Mary Kaplin sets her pace at the beginning of the Tarrant County 5K needed to run all 254 Texas counties for a second time.
Mary Kaplin sets her pace at the beginning of the Tarrant County 5K needed to run all 254 Texas counties for a second time. Credit: Courtesy / Hal Kaplin

When Mary Kaplan began running in 1983, it wasn’t necessarily by choice. That year, the Air Force decided walking would no longer be considered as an aerobic activity, which forced the then-43-year old nurse to pick up her pace.

She immediately fell in love with the sport and began participating in organized runs throughout the country, setting a goal to run a race in all 50 states, which she ultimately achieved. Now 79, Kaplan is the founder of the 254 Running Club, whose members pledge to run a race in all 254 Texas counties.

“I am the only person who has completed all 254 counties,” said Kaplan, who accomplished the feat between 2010-16. “The reason I formed the club is because I had set the goal for myself, and as I told people about it at the different runs I did, they also thought it would be fun. It’s also a nice way to give to charity, and see interesting and new places.”

After completing 5K runs in all 254 counties, Kaplan started her count over again, pledging to run the counties again to support the other 20 members of the club working toward the same goal. When she spoke to the Rivard Report on Saturday, she had just completed a 5K run in Bonham, Texas. “One of our club members who is 83 years old needed this county, so that’s why we came up to run it today,” she said.

Accompanied by her husband, who photographs the races rather than running in them, the retirees drive an RV throughout the state to meet up with club members and have Kaplan participate in runs that “sound interesting, or have a nice route.”

On Sunday, she will participate in the second annual Elf Run in San Antonio, benefitting the Children’s Rehabilitation Institute TeletonUSA (CRIT), the first pediatric rehabilitation clinic in the nation to offer comprehensive medical and mental health treatment to children with neurological and musculoskeletal disabilities. The 5K race weaves runners through Morgan’s Wonderland, around Heroes Stadium, and onto the CRIT campus northeast of downtown.

“I picked this race mainly because I thought that it sounded like a good charity, and it would be a way for me the enjoy a different area of San Antonio as well,” Kaplan said.

In its second year, the Elf Run has more than doubled in size, with 250 people registered to run on Sunday, said Lisa Marie Barocas, director of development marketing and communications with CRIT. “It’s a fundraiser that supports the programs we have here at CRIT,” whose rehabilitation services are often provided at little to no cost, Barocas said.

To accommodate all who wish to participate, the run offers an adaptive version for both the 1K and the 5K race, allowing participants with special needs or mobility devices, including walkers and wheelchairs, to enjoy the course.

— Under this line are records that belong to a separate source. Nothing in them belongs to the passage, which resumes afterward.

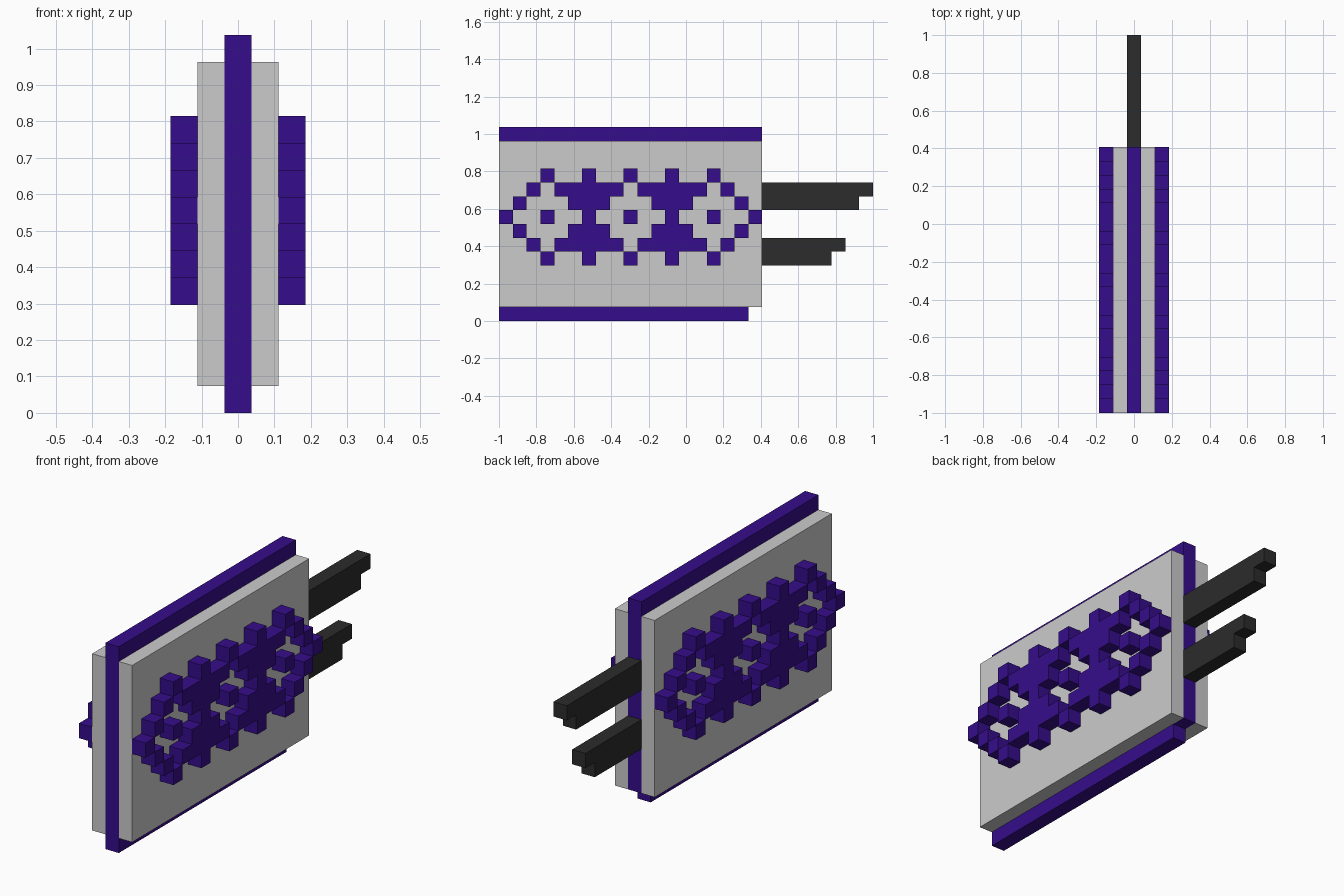
import bpy, bmesh

if "Cube" in bpy.data.objects:
    bpy.data.objects.remove(bpy.data.objects["Cube"])

U = 2 / 27          # one block unit
Y0 = -1.0           # front edge


def material(name, rgb):
    m = bpy.data.materials.new(name)
    m.diffuse_color = (*rgb, 1)
    m.use_nodes = True
    m.node_tree.nodes["Principled BSDF"].inputs["Base Color"].default_value = m.diffuse_color
    return m


PURPLE = material("deep purple", (0.036, 0.004, 0.26))
GREY = material("light grey", (0.60, 0.60, 0.60))
BLACK = material("soft black", (0.025, 0.025, 0.025))


def finish(name, bm, mat):
    bmesh.ops.recalc_face_normals(bm, faces=bm.faces)
    me = bpy.data.meshes.new(name)
    bm.to_mesh(me)
    bm.free()
    me.materials.append(mat)
    ob = bpy.data.objects.new(name, me)
    bpy.context.collection.objects.link(ob)
    return ob


def profile(name, pts, x0, x1, mat):
    """Extrude a side outline of (y, z) block units from x0 to x1."""
    bm = bmesh.new()
    f = bm.faces.new([bm.verts.new((x0 * U, Y0 + y * U, z * U)) for y, z in pts])
    r = bmesh.ops.extrude_face_region(bm, geom=[f], use_keep_orig=True)
    vs = [v for v in r["geom"] if isinstance(v, bmesh.types.BMVert)]
    bmesh.ops.translate(bm, verts=vs, vec=((x1 - x0) * U, 0, 0))
    return finish(name, bm, mat)


# Central plate, with its lower back corner notched
profile("core_plate", [(0, 0), (18, 0), (18, 1), (19, 1), (19, 14), (0, 14)],
        -0.5, 0.5, PURPLE)

# Two stepped prongs at the back
for name, z, end in (("upper_prong", 8, 27), ("lower_prong", 4, 25)):
    profile(name, [(19, z), (end - 1, z), (end - 1, z + 1), (end, z + 1),
                   (end, z + 2), (19, z + 2)], -0.5, 0.5, BLACK)

# Raised pattern, top half; the lower rows repeat it upside down
HALF = ["...#..#..#..#..#...",
        "..#.#####.#####.#..",
        ".#...###...###...#.",
        "#..#..#..#..#..#..#"]
ROWS = HALF + HALF[2::-1]


def pattern(name, x0, x1):
    bm = bmesh.new()
    for r, row in enumerate(ROWS):
        for c, ch in enumerate(row):
            if ch == "#":
                z = 10 - r
                bm.faces.new([bm.verts.new((x0 * U, Y0 + y * U, k * U)) for y, k in
                              ((c, z), (c + 1, z), (c + 1, z + 1), (c, z + 1))])
    # separate blocks, so each stays a closed solid
    r = bmesh.ops.extrude_discrete_faces(bm, faces=bm.faces[:])
    caps = r["faces"]
    bmesh.ops.translate(bm, verts=list({v for f in caps for v in f.verts}),
                        vec=((x1 - x0) * U, 0, 0))
    return finish(name, bm, PURPLE)


# Grey side panels and the pattern on each
for side, s in (("right", 1), ("left", -1)):
    profile(side + "_panel", [(0, 1), (19, 1), (19, 13), (0, 13)],
            0.5 * s, 1.5 * s, GREY)
    pattern(side + "_pattern", 1.5 * s, 2.5 * s)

Barocas told the Rivard Report that the Elf Run is “honored” to have Kaplan participate after hearing about her running club, and how it’s centered around supporting those who have a common goal. “We have a lot of people who want to participate [in physical activity] who have a disability, and it’s important for us to encourage them” and make accommodations as needed, she said.

Kaplan is the only member of the 254 Running Club participating in the event, and the oldest participant registered for the race. “I have run a lot in Bexar County [in the past], but not this year,” she said.

For those interested in more information about the 254 Running Club, it is an organization with no online presence; members keep in touch mainly via email. If you leave your email in the comments section below, the Rivard Report can help you connect.

Roseanna Garza

Roseanna Garza

Roseanna Garza reports on health and bioscience for the San Antonio Report.